**TASK TO COMPLETE:**
In this exercise, the entries below include pictures. Repeat exactly the lines from the line with "# Rear drainpipes" to the line with "h = z0 - z1", including both, but without the pictures.

Rendered images with source text

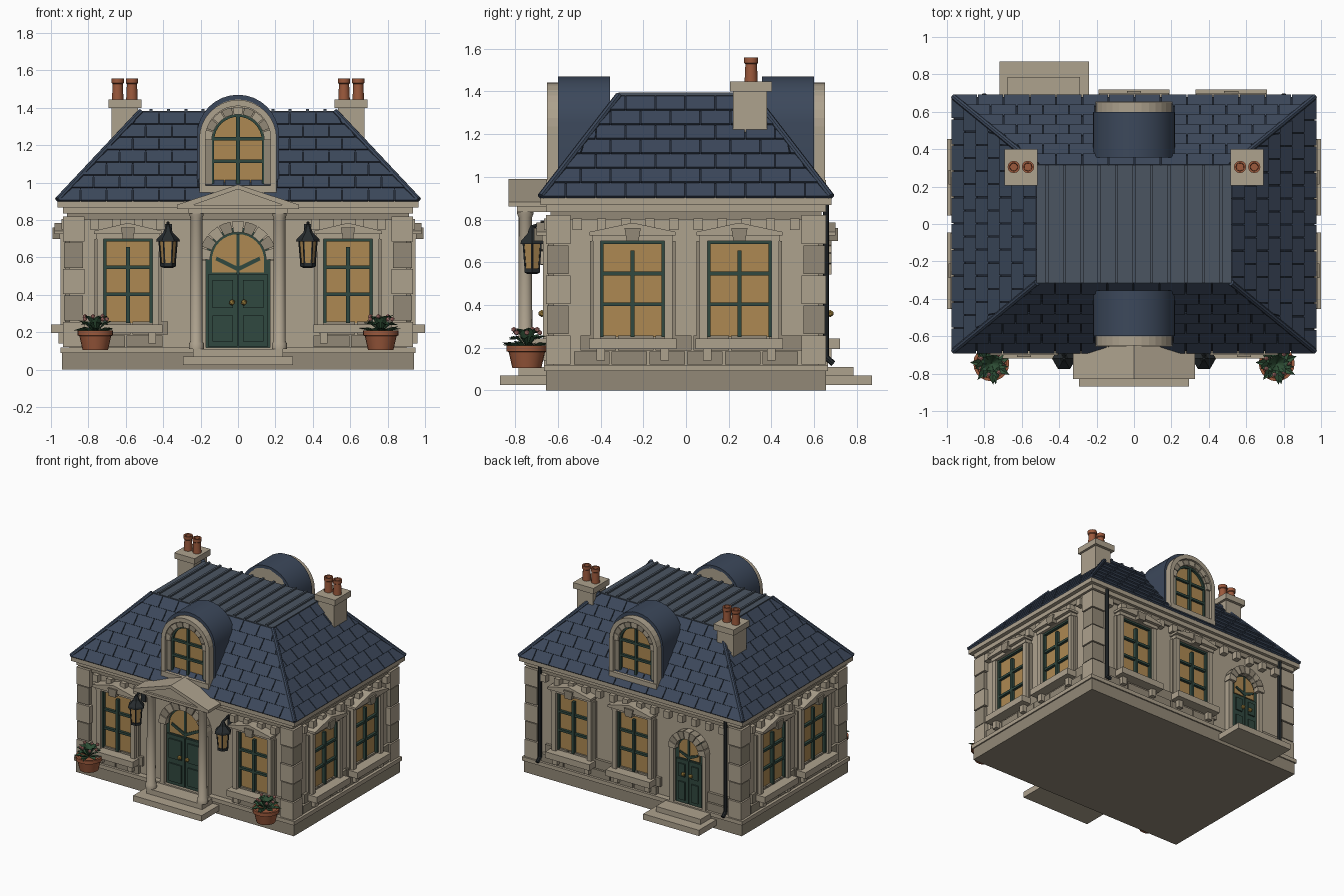
import bpy, bmesh, math, random
from mathutils import Vector, Matrix

if "Cube" in bpy.data.objects:
    bpy.data.objects.remove(bpy.data.objects["Cube"])
random.seed(4)
COL = dict(stone=(.42, .36, .27), shade=(.29, .25, .185), slate=(.045, .065, .105), seam=(.018, .025, .04),
           deck=(.07, .09, .12), green=(.03, .065, .05), glass=(.42, .25, .085), clay=(.33, .1, .045),
           iron=(.02, .025, .028), leaf=(.03, .085, .04), pink=(.6, .25, .22), brass=(.45, .28, .06))
MATS = {}
for k, c in COL.items():
    MATS[k] = bpy.data.materials.new(k)
    MATS[k].diffuse_color = (*c, 1)
PARTS = {}

def part(name, mat):
    return PARTS.setdefault((name, mat), bmesh.new())

def facade(angle, dist):
    return Matrix.Rotation(math.radians(angle), 4, 'Z') @ Matrix.Translation((0, -dist, 0))

I = Matrix()
FRONT, RIGHT, BACK, LEFT = facade(0, .62), facade(90, .9), facade(180, .62), facade(270, .9)

# Extruded outline: points are (across, up), depth is outward from the facade
def prism(name, mat, pts, d0, d1, M=FRONT):
    bm = part(name, mat)
    a = [bm.verts.new(M @ Vector((u, -d0, v))) for u, v in pts]
    b = [bm.verts.new(M @ Vector((u, -d1, v))) for u, v in pts]
    bm.faces.new(a)
    bm.faces.new(b[::-1])
    for i in range(len(a)):
        j = (i + 1) % len(a)
        bm.faces.new((a[j], a[i], b[i], b[j]))

def rect(name, mat, u0, u1, v0, v1, d0, d1, M=FRONT):
    prism(name, mat, [(u0, v0), (u1, v0), (u1, v1), (u0, v1)], d0, d1, M)

def block(name, mat, x0, x1, y0, y1, z0, z1):
    rect(name, mat, x0, x1, z0, z1, -y0, -y1, I)

def lathe(name, mat, prof, c, n=16):
    bm = part(name, mat)
    rings = [[bm.verts.new((c[0] + r * math.cos(6.28319 * i / n), c[1] + r * math.sin(6.28319 * i / n), c[2] + z))
              for i in range(n)] for r, z in prof]
    for p, q in zip(rings, rings[1:]):
        for i in range(n):
            bm.faces.new((p[i], p[(i + 1) % n], q[(i + 1) % n], q[i]))
    bm.faces.new(rings[0][::-1])
    bm.faces.new(rings[-1])

def rod(name, mat, a, b, r, n=8):
    a, b = Vector(a), Vector(b)
    M = Matrix.Translation((a + b) / 2) @ (b - a).to_track_quat('Z', 'Y').to_matrix().to_4x4()
    bmesh.ops.create_cone(part(name, mat), cap_ends=True, segments=n, radius1=r, radius2=r, depth=(b - a).length, matrix=M)

def ball(name, mat, c, r):
    bmesh.ops.create_icosphere(part(name, mat), subdivisions=1, radius=r, matrix=Matrix.Translation(c))

def arch(u, zc, r, zb, n=16):
    return [(u - r, zb)] + [(u - r * math.cos(math.pi * i / n), zc + r * math.sin(math.pi * i / n))
                            for i in range(n + 1)] + [(u + r, zb)]

def voussoirs(name, u, zc, r0, r1, d0, d1, M, n=9):
    for i in range(n):
        a, b = math.pi * (i + .05) / n, math.pi * (i + .95) / n
        m = (a + b) / 2
        prism(name, 'stone' if i % 2 == 0 else 'shade', [(u + r * math.cos(t), zc + r * math.sin(t)) for r, t in
              ((r0, a), (r1, a), (r1, m), (r1, b), (r0, b), (r0, m))], d0, d1, M)

# Plinth, walls, cornice
block('plinth', 'shade', -.94, .94, -.655, .655, 0, .09)
block('plinth_cap', 'stone', -.95, .95, -.665, .665, .09, .12)
block('walls', 'stone', -.9, .9, -.62, .62, .12, .88)
block('frieze', 'shade', -.915, .915, -.635, .635, .8, .835)
block('frieze_band', 'stone', -.935, .935, -.655, .655, .835, .868)
block('cornice', 'stone', -.965, .965, -.68, .68, .868, .902)

# Corner quoins
for sx in (-1, 1):
    for sy in (-1, 1):
        for i in range(5):
            w, e = (.115, .0) if i % 2 == 0 else (.105, .004)
            x, y = sorted((sx * (.935 - e), sx * (.935 - w))), sorted((sy * (.655 - e), sy * (.655 - w)))
            block('quoins', 'stone' if i % 2 == 0 else 'shade', *x, *y, .122 + i * .141, .256 + i * .141)

# Windows
def window(M, u, w, z0=.25, z1=.7):
    h = w / 2
    rect('window_glass', 'glass', u - h, u + h, z0, z1, -.01, .008, M)
    for s in (-1, 1):
        a, b = sorted((u + s * h, u + s * (h - .014)))
        rect('window_frame', 'green', a, b, z0, z1, 0, .03, M)
        a, b = sorted((u + s * h, u + s * (h + .036)))
        rect('window_surround', 'stone', a, b, z0 - .01, z1 + .01, 0, .05, M)
        a, b = sorted((u + s * (h + .036), u + s * (h + .05)))
        rect('window_surround_edge', 'shade', a, b, z0 - .01, z1, 0, .025, M)
        rect('sill_brackets', 'stone', u + s * h - .02, u + s * h + .02, .14, .195, 0, .06, M)
    rect('window_frame', 'green', u - h, u + h, z1 - .014, z1, 0, .03, M)
    rect('window_bars', 'green', u - .01, u + .01, z0, z1 - .045, 0, .032, M)
    for z in (.34, .66):
        z = z0 + (z1 - z0) * z
        rect('window_bars', 'green', u - h + .012, u + h - .012, z - .009, z + .009, 0, .028, M)
    rect('window_sills', 'stone', u - h - .055, u + h + .055, .195, .243, 0, .1, M)
    rect('window_lintels', 'stone', u - h - .04, u + h + .04, z1, z1 + .03, 0, .055, M)
    k = h + .052
    prism('window_pediments', 'stone', [(u - k, z1 + .025), (u + k, z1 + .025), (u + k, z1 + .042), (u, z1 + .085),
          (u - k, z1 + .042)], 0, .08, M)
    prism('window_keystones', 'shade', [(u - .028, z1), (u + .028, z1), (u + .038, z1 + .06), (u - .038, z1 + .06)], 0, .092, M)

for u in (-.588, .588):
    window(FRONT, u, .26)
for u in (-.52, 0):
    window(BACK, u, .27)
for M in (LEFT, RIGHT):
    for u in (-.25, .25):
        window(M, u, .3)

# Brackets under the cornice and base stones
for M, half, door, dw in ((FRONT, .8, 0, .3), (BACK, .8, .48, .17), (LEFT, .53, 9, 0), (RIGHT, .53, 9, 0)):
    n = round(2 * half / .12)
    for i in range(n + 1):
        u = -half * .96 + i * 2 * half * .96 / n
        if abs(u - door) > dw or M is BACK:
            rect('cornice_brackets', 'stone', u - .022, u + .022, .75, .805, 0, .045, M)
    for row in range(2):
        n = round(2 * half / .19)
        w = 2 * half / n
        for i in range(n):
            a = -half + i * w + (.03 if row else 0)
            if abs(a + w / 2 - door) > dw + w / 2 - .06:
                rect('base_stones', 'shade', a + .005, a + w - .005, .122 + row * .065, .182 + row * .075, 0, .03 - row * .008, M)

# Doors
def doorway(M, u, r, zc, zt, k):
    prism('door_frame', 'green', arch(u, zc, r + .025, .12), 0, .018, M)
    prism('door_fanlight', 'glass', arch(u, zc, r - .01, zt + .01), 0, .026, M)
    for s in (-1, 1):
        a, b = sorted((u + s * .003, u + s * (r + .01)))
        rect('door_leaves', 'green', a, b, .125, zt, 0, .032, M)
        for z0, z1 in ((.15, .29), (.33, zt - .03)):
            rect('door_panels', 'green', a + .025, b - .025, z0, z1, 0, .042, M)
        prism('fanlight_bars', 'green', [(u, zt + .015), (u + s * r * .8, zt + .075 * k), (u + s * r * .76, zt + .095 * k),
              (u, zt + .04)], 0, .034, M)
        ball('door_knobs', 'brass', M @ Vector((u + s * .032, -.055, .36)), .017)
        a, b = sorted((u + s * (r + .022), u + s * (r + .055)))
        rect('door_jambs', 'stone', a, b, .12, zc, 0, .045, M)
    rect('fanlight_bars', 'green', u - .008, u + .008, zt, zc + r - .01, 0, .033, M)
    voussoirs('door_arch', u, zc, r, r + .06, 0, .06, M)

doorway(FRONT, 0, .15, .585, .51, 1)
doorway(BACK, .48, .1, .54, .46, .7)

# Steps, columns and porch pediment
block('front_step', 'stone', -.295, .295, -.87, -.6, .025, .07)
block('front_landing', 'stone', -.24, .24, -.785, -.6, .07, .11)
block('back_step', 'stone', -.72, -.24, .6, .87, .025, .07)
block('back_landing', 'stone', -.675, -.29, .6, .785, .07, .11)
for x in (-.222, .222):
    lathe('porch_column', 'stone', [(.04, 0), (.04, .03), (.033, .04), (.031, .7), (.038, .715), (.038, .75)], (x, -.752, .11))
rect('porch_beam', 'stone', -.265, .265, .835, .868, 0, .17)
prism('porch_pediment', 'stone', [(-.31, .866), (.31, .866), (0, .975)], 0, .193)
prism('porch_gable', 'stone', [(-.325, .862), (-.325, .882), (0, .99), (.325, .882), (.325, .862), (.24, .88), (0, .965), (-.24, .88)], 0, .21)
rect('porch_gable', 'stone', -.325, .325, .86, .88, 0, .21)

# Hipped roof core, slates, hips
E, T, Z0, Z1 = (.965, .68), (.52, .315), .9, 1.375
bm = part('roof_core', 'seam')
lo = [bm.verts.new((sx * E[0], sy * E[1], Z0)) for sx, sy in ((-1, -1), (1, -1), (1, 1), (-1, 1))]
hi = [bm.verts.new((sx * T[0], sy * T[1], Z1)) for sx, sy in ((-1, -1), (1, -1), (1, 1), (-1, 1))]
for i in range(4):
    bm.faces.new((lo[i], lo[(i + 1) % 4], hi[(i + 1) % 4], hi[i]))
bm.faces.new(hi)
bm.faces.new(lo[::-1])

def slates(angle, w0, w1, d0, d1, rows=7, step=.14):
    bm, R = part('roof_slates', 'slate'), Matrix.Rotation(math.radians(angle), 3, 'Z')
    nrm = Vector((0, -(Z1 - Z0), d0 - d1)).normalized()
    def P(u, t, lift):
        w = w0 + (w1 - w0) * t
        return R @ (Vector((max(-w, min(w, u)), -(d0 + (d1 - d0) * t), Z0 + (Z1 - Z0) * t)) + nrm * lift)
    for r in range(rows):
        t0, t1 = r / rows, (r + 1) / rows
        w = w0 + (w1 - w0) * t0
        for k in range(-9, 9):
            a = (k + .5 * (r % 2)) * step
            b = a + step - .006
            if b > -w and a < w:
                q = [(a, t0), (b, t0), (b, t1), (a, t1)]
                top = [bm.verts.new(P(u, t, .014 if t == t0 else .005)) for u, t in q]
                bot = [bm.verts.new(P(u, t, -.003)) for u, t in q]
                bm.faces.new(top)
                for i in range(4):
                    bm.faces.new((top[(i + 1) % 4], top[i], bot[i], bot[(i + 1) % 4]))

for ang in (0, 180):
    slates(ang, E[0], T[0], E[1], T[1])
    slates(ang + 90, E[1], T[1], E[0], T[0])
for sx in (-1, 1):
    for sy in (-1, 1):
        rod('roof_hips', 'slate', (sx * E[0], sy * E[1], Z0 + .008), (sx * T[0], sy * T[1], Z1 + .006), .016)
block('roof_deck', 'deck', -T[0], T[0], -T[1], T[1], 1.37, 1.383)
for i in range(11):
    x = (i - 5) * .093
    block('deck_seams', 'deck', x - .008, x + .008, -T[1], T[1], 1.38, 1.395)

# Dormers
for M in (facade(0, .595), facade(180, .595)):
    prism('dormer_body', 'stone', arch(0, 1.25, .2, .95), -.24, 0, M)
    prism('dormer_hood', 'slate', arch(0, 1.25, .22, .95) + arch(0, 1.25, .195, .95)[::-1], -.24, .003, M)
    prism('dormer_surround', 'stone', arch(0, 1.235, .207, .96) + arch(0, 1.235, .175, .96)[::-1], 0, .055, M)
    prism('dormer_inner_surround', 'shade', arch(0, 1.225, .178, .97) + arch(0, 1.225, .14, .97)[::-1], 0, .03, M)
    voussoirs('dormer_arch', 0, 1.225, .14, .18, 0, .045, M)
    prism('dormer_glass', 'glass', arch(0, 1.225, .14, .97), 0, .008, M)
    prism('dormer_frame', 'green', arch(0, 1.225, .142, .985) + arch(0, 1.225, .127, .985)[::-1], 0, .025, M)
    rect('dormer_bars', 'green', -.01, .01, .985, 1.35, 0, .028, M)
    for z in (1.115, 1.235):
        rect('dormer_bars', 'green', -.13, .13, z - .009, z + .009, 0, .026, M)
    rect('dormer_sill', 'stone', -.205, .205, .945, .985, -.05, .06, M)

for s in (-1, 1):
    # Chimneys
    x = s * .605
    block('chimney', 'stone', x - .07, x + .07, .22, .38, 1.1, 1.4)
    block('chimney_cap', 'stone', x - .088, x + .088, .205, .402, 1.4, 1.445)
    for dx in (-.038, .038):
        lathe('chimney_pots', 'clay', [(.031, 0), (.027, .085), (.033, .09), (.033, .115), (.022, .115), (.02, .07)], (x + dx, .305, 1.443), 12)
    # Wall lanterns
    c = (s * .374, -.72, 0)
    lathe('lantern_glass', 'glass', [(.034, .565), (.045, .69)], c, 6)
    lathe('lantern_base', 'iron', [(.025, .545), (.042, .552), (.042, .57)], c, 6)
    lathe('lantern_roof', 'iron', [(.064, .685), (.06, .7), (.025, .735), (.018, .755), (.006, .775)], c, 6)
    for i in range(6):
        a, b = math.cos(i * math.pi / 3), math.sin(i * math.pi / 3)
        rod('lantern_bars', 'iron', (c[0] + .036 * a, c[1] + .036 * b, .56), (c[0] + .047 * a, c[1] + .047 * b, .69), .005, 4)
    rod('lantern_arm', 'iron', (c[0], -.72, .765), (c[0], -.66, .785), .009)
    rod('lantern_arm', 'iron', (c[0], -.66, .785), (c[0], -.61, .74), .009)
    block('lantern_plate', 'iron', c[0] - .02, c[0] + .02, -.635, -.61, .69, .78)
    # Flower pots
    p = Vector((s * .763, -.745, .105))
    lathe('flower_pot', 'clay', [(.068, 0), (.085, .075), (.096, .078), (.096, .105), (.08, .105), (.078, .09)], p, 20)
    bm = part('plant_leaves', 'leaf')
    for i in range(26):
        a, L, h = i * 2.4, .07 + .045 * (i % 3) / 2, .19 - .06 * (i % 3) / 2
        d, w = Vector((math.cos(a), math.sin(a), 0)), Vector((-math.sin(a), math.cos(a), 0)) * .02
        v = [bm.verts.new(p + q) for q in (Vector((0, 0, .095)), d * L * .6 + w + Vector((0, 0, h - .01)),
             d * L + Vector((0, 0, h - random.uniform(0, .03))), d * L * .6 - w + Vector((0, 0, h - .01)), d * L * .55 + Vector((0, 0, h - .025)))]
        for t in ((0, 1, 4), (1, 2, 4), (2, 3, 4), (3, 0, 4)):
            bm.faces.new([v[k] for k in t])
    for i in range(7):
        a = i * .9
        ball('flowers', 'pink', p + Vector((.062 * math.cos(a), .062 * math.sin(a), .165 + .015 * (i % 2))), .013)
    # Rear drainpipes
    rod('drainpipe', 'iron', (s * .8, .655, .15), (s * .8, .655, .87), .014)
    rod('drainpipe_shoe', 'iron', (s * .8, .655, .155), (s * .8, .69, .125), .014)

# Turn every collected part into an object
SMOOTH = ('porch_column', 'flower_pot', 'chimney_pots', 'dormer_hood', 'door_knobs', 'drainpipe', 'roof_hips')
for (name, mat), bm in PARTS.items():
    bmesh.ops.recalc_face_normals(bm, faces=bm.faces)
    me = bpy.data.meshes.new(name)
    bm.to_mesh(me)
    bm.free()
    ob = bpy.data.objects.new(name, me)
    bpy.context.collection.objects.link(ob)
    me.materials.append(MATS[mat])
    if name in SMOOTH:
        bpy.ops.object.select_all(action='DESELECT')
        bpy.context.view_layer.objects.active = ob
        ob.select_set(True)
        bpy.ops.object.shade_smooth_by_angle(angle=math.radians(35))

for m in bpy.data.materials:
    if m.users and not m.is_grease_pencil:
        m.use_nodes = True
        m.node_tree.nodes["Principled BSDF"].inputs["Base Color"].default_value = m.diffuse_color
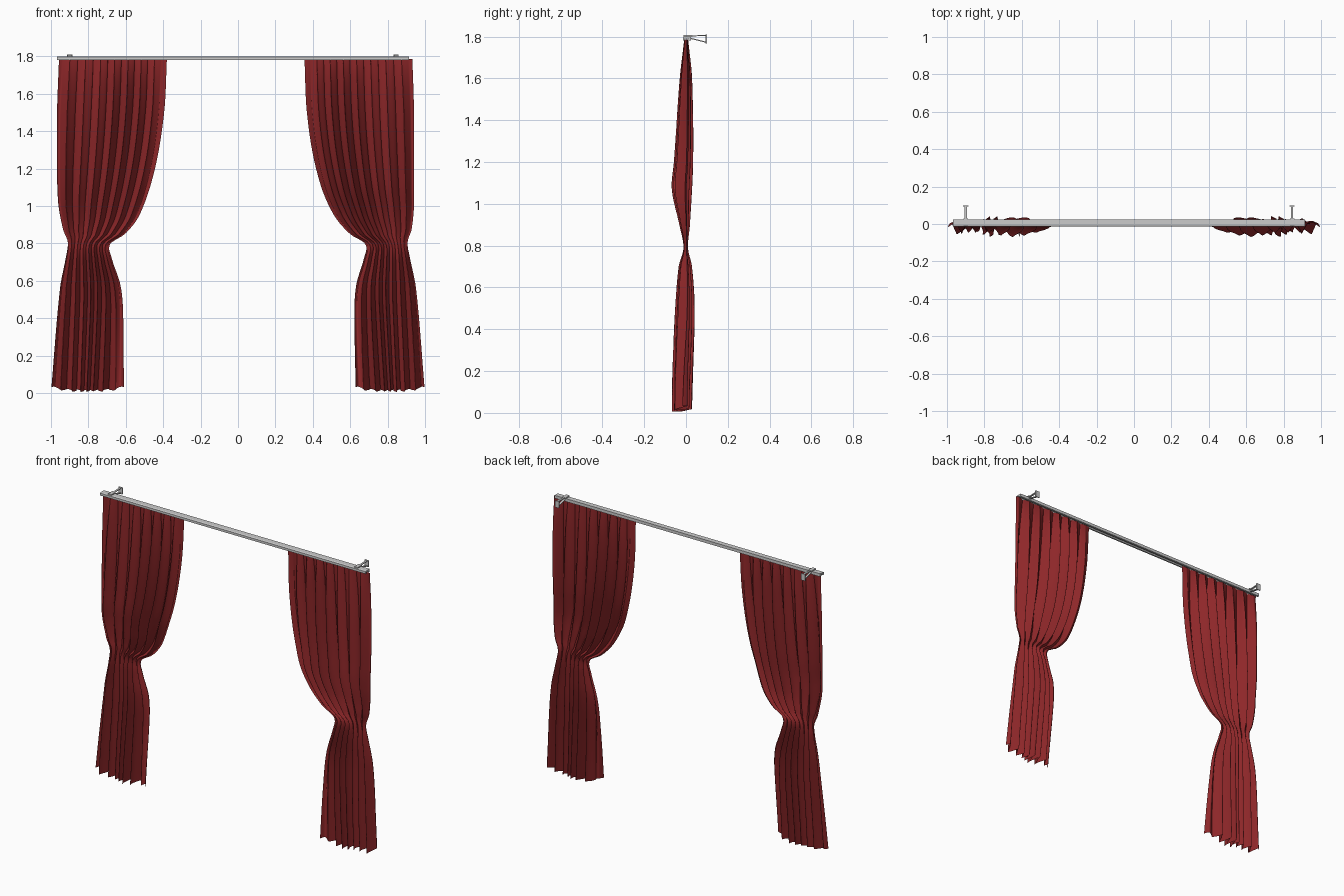
import bpy, bmesh, math
from mathutils import Vector

if "Cube" in bpy.data.objects:
    bpy.data.objects.remove(bpy.data.objects["Cube"])


def curve(keys, z):
    """Smooth interpolation through (z, value) keys sorted by falling z."""
    if z >= keys[0][0]:
        return keys[0][1]
    for i in range(len(keys) - 1):
        (z0, a), (z1, b) = keys[i], keys[i + 1]
        if z >= z1:
            t = (z0 - z) / (z0 - z1)
            zp, p = keys[max(i - 1, 0)]
            zn, n = keys[min(i + 2, len(keys) - 1)]
            h = z0 - z1
            m0 = (b - p) / (zp - z1) * h
            m1 = (n - a) / (z0 - zn) * h
            return ((2*t**3 - 3*t**2 + 1) * a + (t**3 - 2*t**2 + t) * m0
                    + (3*t**2 - 2*t**3) * b + (t**3 - t**2) * m1)
    return keys[-1][1]


def make_object(name, bm, mat=None):
    mesh = bpy.data.meshes.new(name)
    bmesh.ops.recalc_face_normals(bm, faces=bm.faces[:])
    bm.to_mesh(mesh)
    bm.free()
    ob = bpy.data.objects.new(name, mesh)
    bpy.context.collection.objects.link(ob)
    if mat:
        mesh.materials.append(mat)
    return ob


def extrude_x(name, profile, x0, x1):
    """Closed (y, z) profile pushed along x."""
    bm = bmesh.new()
    face = bm.faces.new([bm.verts.new((x0, y, z)) for y, z in profile])
    ext = bmesh.ops.extrude_face_region(bm, geom=[face])
    verts = [v for v in ext["geom"] if isinstance(v, bmesh.types.BMVert)]
    bmesh.ops.translate(bm, verts=verts, vec=(x1 - x0, 0, 0))
    return make_object(name, bm)


# Curtain outlines (distance from centre) and front/back depth by height
INNER = [(1.79, .38), (1.5, .395), (1.2, .444), (.957, .524), (.85, .604), (.797, .684),
         (.717, .674), (.583, .63), (.45, .615), (0, .61)]
OUTER = [(1.79, .957), (1.465, .968), (1.037, .963), (.877, .936), (.807, .91),
         (.727, .92), (.556, .952), (0, 1.0)]
SHIFT = [(1.79, -.025), (1.1, -.025), (.8, -.003), (0, 0)]
FRONT = [(1.79, -.008), (1.6, -.03), (1.2, -.058), (1.07, -.068), (.9, -.032),
         (.79, -.012), (.7, -.035), (.5, -.052), (.2, -.065), (0, -.068)]
BACK = [(1.79, .01), (1.6, .03), (1.2, .036), (.9, .02), (.79, .01),
        (.7, .03), (.5, .044), (.2, .036), (0, .03)]
WARP = [(1.79, 0), (1.0, .1), (.8, .1), (.5, .3), (0, .45)]


def curtain(name, side, mat):
    nu, nv, folds = 150, 100, 7.5
    bm = bmesh.new()
    rows = []
    for j in range(nv + 1):
        row = []
        for i in range(nu + 1):
            u = i / nu
            hem = .012 + .02 * abs(2 * u - 1) ** 4 + .006 * math.sin(folds * 2 * math.pi * u)
            z = 1.785 + (hem - 1.785) * j / nv
            s = curve(SHIFT, z) if side > 0 else 0
            outer, inner = curve(OUTER, z) + s, curve(INNER, z) + s
            if side > 0:
                inner += .02 * max(0, 1 - z / .7)
            # Uneven pleats, gathered to the middle near the hem
            ph = 2 * math.pi * folds * (u + .02 * math.sin(5 * u + 1.5 * z))
            fold = math.sin(ph) * (.75 + .25 * math.sin(9 * u + 2))
            edge = min(1, 9 * u, 9 * (1 - u))
            fold *= .35 + .65 * edge
            w = u + curve(WARP, z) * math.sin(2 * math.pi * u) / (2 * math.pi)
            w += .012 * edge * math.sin(2 * ph)
            x = outer + (inner - outer) * w
            lo, hi = curve(FRONT, z), curve(BACK, z)
            y = (lo + hi) / 2 + (hi - lo) / 2 * fold
            # Free inner corner flicks forward
            y -= .06 * max(0, (u - .88) / .12) ** 2 * max(0, 1 - z / .6)
            row.append(bm.verts.new((side * x, y, z)))
        rows.append(row)
    for a, b in zip(rows, rows[1:]):
        for i in range(nu):
            bm.faces.new((a[i], a[i + 1], b[i + 1], b[i]))
    ob = make_object(name, bm, mat)
    for p in ob.data.polygons:
        p.use_smooth = True


red = bpy.data.materials.new("red_cloth")
red.diffuse_color = (.27, .02, .022, 1)
red.use_nodes = True
red.node_tree.nodes["Principled BSDF"].inputs["Base Color"].default_value = red.diffuse_color
curtain("left_curtain", -1, red)
curtain("right_curtain", 1, red)

# Rail: channel open below, with a small step along the front
extrude_x("rail", [(-.014, 1.781), (-.014, 1.796), (-.008, 1.8), (.024, 1.8), (.024, 1.781),
                   (.012, 1.781), (.012, 1.79), (-.004, 1.79), (-.004, 1.781)], -.967, .915)

# Wall brackets: plate, straight arm, sloping brace and clip
for label, x in (("left", -.9), ("right", .845)):
    extrude_x(label + "_wall_plate", [(.094, 1.768), (.1, 1.768), (.1, 1.81), (.094, 1.81)],
              x - .014, x + .014)
    extrude_x(label + "_arm", [(.0, 1.8), (.095, 1.803), (.095, 1.808), (.0, 1.804)],
              x - .006, x + .006)
    extrude_x(label + "_brace", [(.024, 1.788), (.095, 1.771), (.095, 1.776), (.024, 1.794)],
              x - .006, x + .006)
    extrude_x(label + "_clip", [(-.012, 1.799), (.03, 1.799), (.03, 1.807), (-.012, 1.807)],
              x - .012, x + .012)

**PROBLEM SOLUTION:**
    # Rear drainpipes
    rod('drainpipe', 'iron', (s * .8, .655, .15), (s * .8, .655, .87), .014)
    rod('drainpipe_shoe', 'iron', (s * .8, .655, .155), (s * .8, .69, .125), .014)

# Turn every collected part into an object
SMOOTH = ('porch_column', 'flower_pot', 'chimney_pots', 'dormer_hood', 'door_knobs', 'drainpipe', 'roof_hips')
for (name, mat), bm in PARTS.items():
    bmesh.ops.recalc_face_normals(bm, faces=bm.faces)
    me = bpy.data.meshes.new(name)
    bm.to_mesh(me)
    bm.free()
    ob = bpy.data.objects.new(name, me)
    bpy.context.collection.objects.link(ob)
    me.materials.append(MATS[mat])
    if name in SMOOTH:
        bpy.ops.object.select_all(action='DESELECT')
        bpy.context.view_layer.objects.active = ob
        ob.select_set(True)
        bpy.ops.object.shade_smooth_by_angle(angle=math.radians(35))

for m in bpy.data.materials:
    if m.users and not m.is_grease_pencil:
        m.use_nodes = True
        m.node_tree.nodes["Principled BSDF"].inputs["Base Color"].default_value = m.diffuse_color
import bpy, bmesh, math
from mathutils import Vector

if "Cube" in bpy.data.objects:
    bpy.data.objects.remove(bpy.data.objects["Cube"])


def curve(keys, z):
    """Smooth interpolation through (z, value) keys sorted by falling z."""
    if z >= keys[0][0]:
        return keys[0][1]
    for i in range(len(keys) - 1):
        (z0, a), (z1, b) = keys[i], keys[i + 1]
        if z >= z1:
            t = (z0 - z) / (z0 - z1)
            zp, p = keys[max(i - 1, 0)]
            zn, n = keys[min(i + 2, len(keys) - 1)]
            h = z0 - z1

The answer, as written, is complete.